When my son Max was four he went to pre-school at a small private school in Boulder, Colorado, the school was nestled in the outskirts of town with a playground that enjoyed a full view of the Flatiron Mountains. It was there that I learned what remains one of the best pieces of parenting wisdom from his then teacher, Mrs. Magowan.
She was as black as coal with a voice rich like honey and her way with the children was so beautiful that the smallest of gesture could bring tears to my eyes. Her kindness toward my son was for me as important as the oxygen I breathed. That was the year his dad and I split up for the second and final time in his short life.

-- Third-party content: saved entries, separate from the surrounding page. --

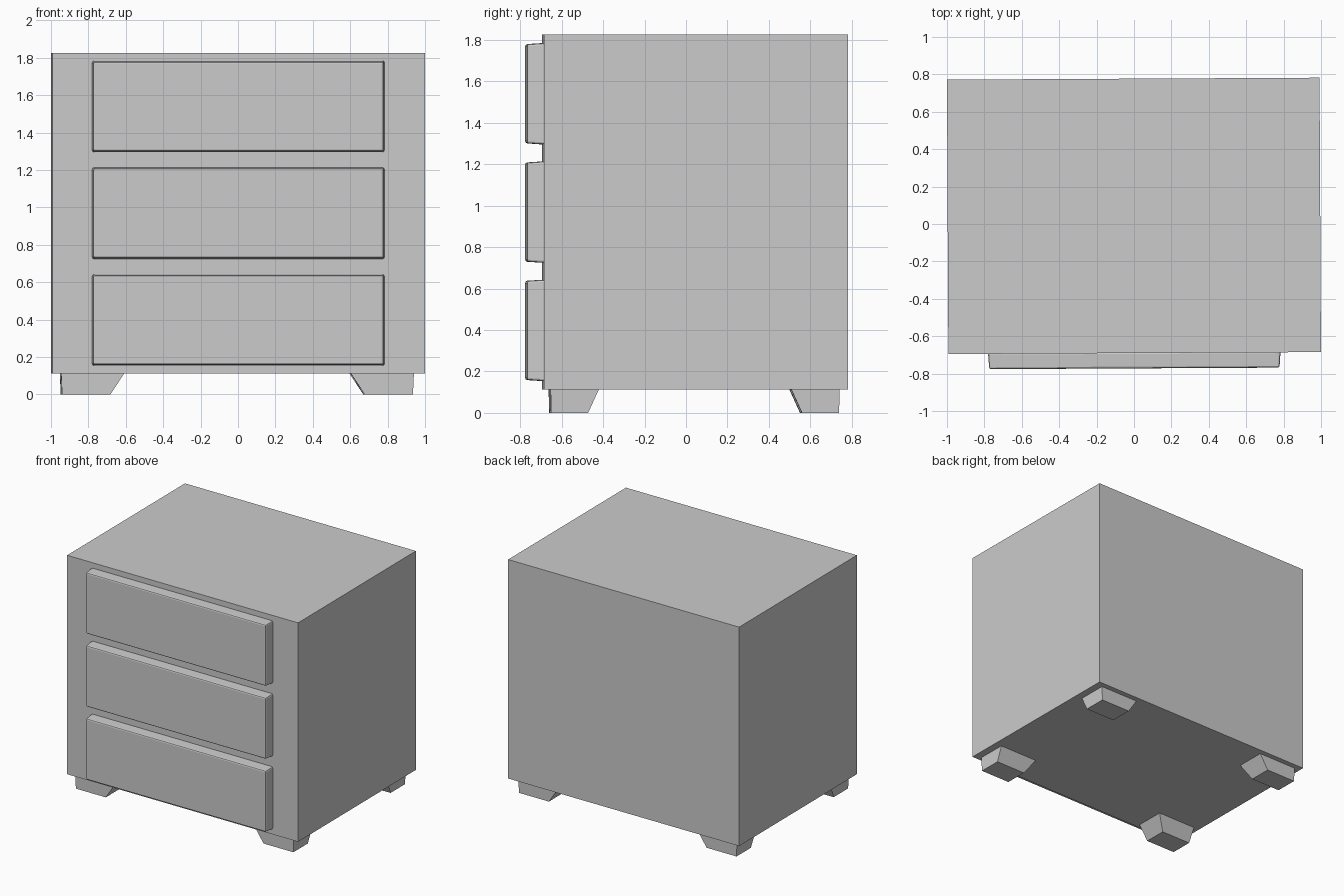
import bpy, bmesh, math

if "Cube" in bpy.data.objects:
    bpy.data.objects.remove(bpy.data.objects["Cube"])

TURN = math.radians(0.3)  # the whole cabinet sits very slightly turned


def block(name, lower, upper, axis):
    """Tapered box between two rectangles (a0, a1, b0, b1, height) along 'y' or 'z'."""
    bm = bmesh.new()
    rings = []
    for a0, a1, b0, b1, h in (lower, upper):
        pts = [(a0, b0), (a1, b0), (a1, b1), (a0, b1)]
        rings.append([bm.verts.new((a, h, b) if axis == 'y' else (a, b, h)) for a, b in pts])
    lo, hi = rings
    bm.faces.new(lo)
    bm.faces.new(hi)
    for i in range(4):
        j = (i + 1) % 4
        bm.faces.new((lo[i], lo[j], hi[j], hi[i]))
    bmesh.ops.recalc_face_normals(bm, faces=bm.faces)
    mesh = bpy.data.meshes.new(name)
    bm.to_mesh(mesh)
    bm.free()
    obj = bpy.data.objects.new(name, mesh)
    bpy.context.collection.objects.link(obj)
    obj.rotation_euler.z = TURN
    return obj


# Cabinet body
rect = (-0.996, 0.996, -0.69, 0.777)
block("cabinet_body", rect + (0.112,), rect + (1.825,), 'z')

# Three drawer fronts with slight taper and softened edges
for i, name in enumerate(("bottom_drawer", "middle_drawer", "top_drawer")):
    z0 = 0.153 + i * 0.571
    z1 = z0 + 0.49
    t = 0.006
    drawer = block(name, (-0.784, 0.78, z0, z1, -0.685),
                   (-0.784 + t, 0.78 - t, z0 + t, z1 - t, -0.772), 'y')
    bevel = drawer.modifiers.new("soft_edges", 'BEVEL')
    bevel.width = 0.01
    bevel.segments = 2

# Four feet: upright outer faces, sloped inner faces
for sx, side in ((-1, "left"), (1, "right")):
    for sy, end in ((-1, "front"), (1, "back")):
        def foot_rect(inner_x, inner_y, outer_x, outer_y, z):
            xs = sorted((sx * outer_x - 0.006, sx * inner_x - 0.006))
            ys = sorted((sy * outer_y + 0.039, sy * inner_y + 0.039))
            return (*xs, *ys, z)
        block(f"{end}_{side}_foot", foot_rect(0.68, 0.516, 0.938, 0.695, 0),
              foot_rect(0.606, 0.465, 0.943, 0.697, 0.112), 'z')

Max and I were both in transition. I, in my newly single mother status, had returned to work and he, in his dual house living environment, probably felt much like a rubber doll, pulled by each arm and in danger of splitting in two.

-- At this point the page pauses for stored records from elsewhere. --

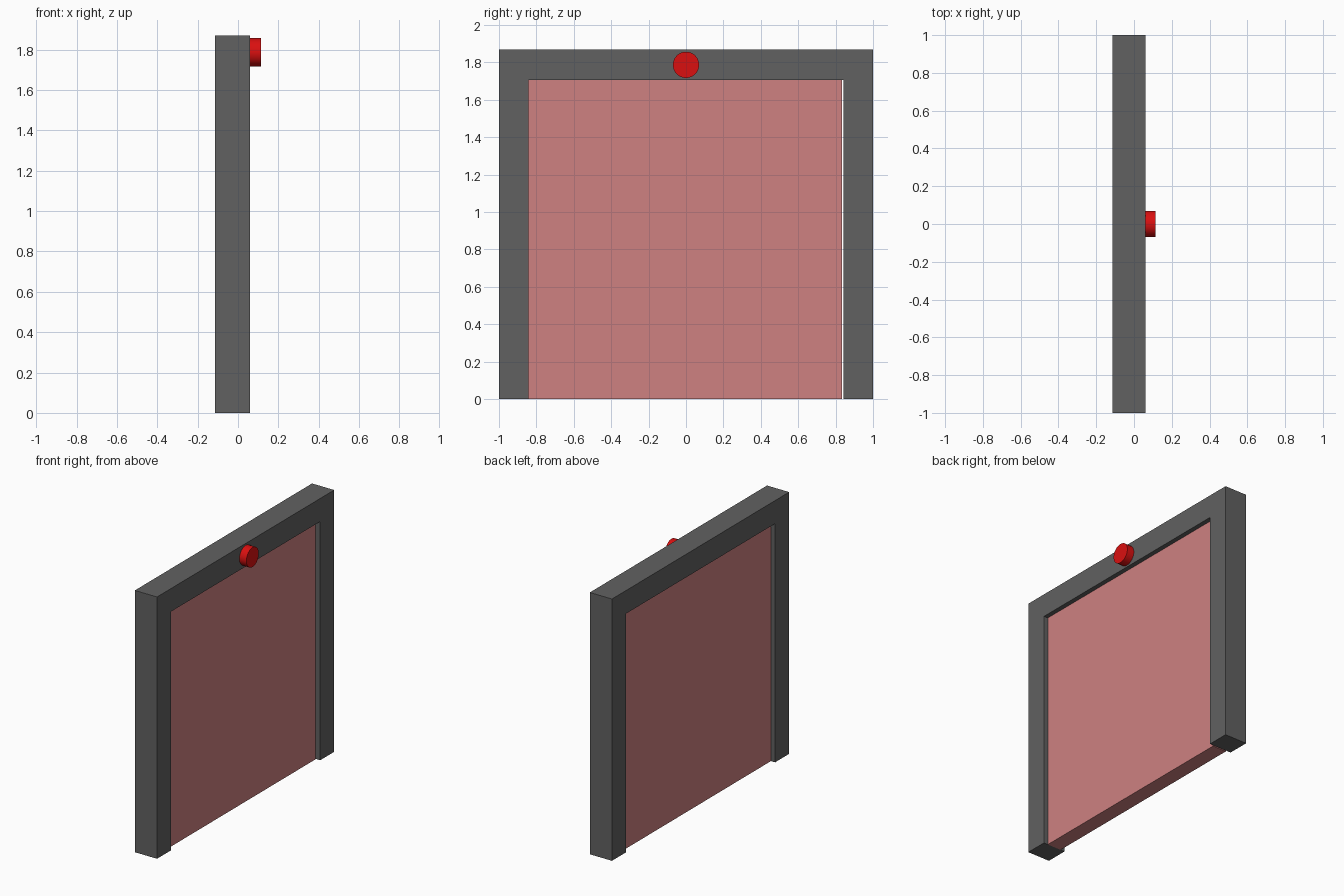
import bpy
import math

if "Cube" in bpy.data.objects:
    bpy.data.objects.remove(bpy.data.objects["Cube"])

X0, X1 = -0.115, 0.06      # frame depth
TOP, OPEN_TOP, INNER = 1.87, 1.705, 0.842


def material(name, rgb):
    mat = bpy.data.materials.new(name)
    mat.diffuse_color = (*rgb, 1)
    mat.use_nodes = True
    mat.node_tree.nodes["Principled BSDF"].inputs["Base Color"].default_value = mat.diffuse_color
    return mat


def box(name, lo, hi, mat=None):
    bpy.ops.mesh.primitive_cube_add(size=1, location=[(a + b) / 2 for a, b in zip(lo, hi)])
    ob = bpy.context.object
    ob.name = name
    ob.scale = [b - a for a, b in zip(lo, hi)]
    bpy.ops.object.transform_apply(location=False, rotation=False, scale=True)
    if mat:
        ob.data.materials.append(mat)
    return ob


dark = material("dark_grey", (0.12, 0.12, 0.12))
pink = material("pale_red", (0.62, 0.22, 0.22))
red = material("red", (0.7, 0.005, 0.005))

# Door frame: two posts and a lintel
for name, side in (("left_post", -1), ("right_post", 1)):
    ya, yb = sorted((side * INNER, side * 1.0))
    box(name, (X0, ya, 0), (X1, yb, OPEN_TOP), dark)
box("lintel", (X0, -1, OPEN_TOP), (X1, 1, TOP), dark)

# Recessed panel, with a thin gap on one side
box("door_panel", (X0 + 0.033, -INNER, 0), (X1 - 0.033, 0.834, OPEN_TOP), pink)

# Round lamp on the front of the lintel
bpy.ops.mesh.primitive_cylinder_add(vertices=32, radius=0.07, depth=0.055,
                                    location=(X1 + 0.0275, 0, 1.787),
                                    rotation=(0, math.pi / 2, 0))
lamp = bpy.context.object
lamp.name = "round_lamp"
lamp.data.materials.append(red)
bpy.ops.object.shade_smooth_by_angle(angle=math.radians(30))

In the beginning leaving the house for school was a chore—Max often would forestall the imminent separation by absorbing himself in everything but dressing. And I, in all my new job importance, would race around much like a drill sergeant barking orders and hollow disciplinary warnings.
It was temporarily awful.
By the time we packed ourselves into the car we would be exhausted and more times than not our emotions would ride with us for the short few miles to school. As I remember it, my inner critic would perch herself on my shoulder and vociferously list the ways I was failing my son. Max for his part would stare out the window as if willing himself to be anywhere but in his car seat in a car with his working mother. By the time we pulled into the circle to say goodbye, like clockwork my sweet boy would begin to cry begging me not to leave. Battling my own tears of frustration over our new work/life situation, I would park, and escort him to his classroom.
It was one of these mornings that Mrs. Magowan saved us.
As soon as we crossed the threshold into her room, she noticed the mood we blew in with, pure defeat. While placing her hand on his back she raised a finger from her free hand as if to say—hold on, let me get him settled and then—let’s talk.
I watched as she took a knee, my breath near to bursting against my lungs, willing myself not to cry.
First she whispered, his eyes previously trained on the floor lifted and met her gaze, his shoulders stood up, then, much like the sun breaking over the horizon, a smile spread across his tear stained face. She took him in, nodded and for a moment stayed there as if pausing to let his new mood settle over him. Then she pointed and his eyes followed her fingers direction to a basket containing blocks across the room. With a brush stroke of love across his back he was gone, scampering toward something he could build, thoughts of being left dissolved.
She stood—and there in all my unkempt rawness I uttered these words:
“How do you do it Mrs. Magowan, you are so patient, you repeat yourself over and over again day in and day out and I have never heard you as much as raise your voice.”
She took my hand in hers, offering me a steady long look, her dark eyes providing pools of kindness I could dive into.
“Oh yes. Here is the thing dear, I never know the first time a child is going to hear me—so I ask myself, what do I want them to hear?”
You never know the first time a child will hear you—so what do you want them to hear?
“You are brilliant, truly and indisputably, brilliant.” I told her with a squeeze of her hand.
I vaguely remember her giving me some reassurance that letting go of the inadequacy I was steeped in was well within my power, such sage advice.
Twenty two years have passed since that morning, I have shared Mrs. Magowans wisdom with countless others—I only wish I knew where she was so I could thank her for anchoring me in the constant quest for patience and a desire to have the words my children hear be filled with love: what a gift.
Note: I was inspired to share this story about Mrs. Magowan after reading the equally heart breaking and poignant piece on Babble, written by Samantha Ettus, called, Overheard at Disneyland. In it she shares her observations while resting on a bench at Disneyland, sadly she is in a sea of anger–anger that is doled out onto the psyches of children. If only every parent had a Mrs. Magowan in their life. Children learn what they live and we owe it to them to be raised with the best we have to offer.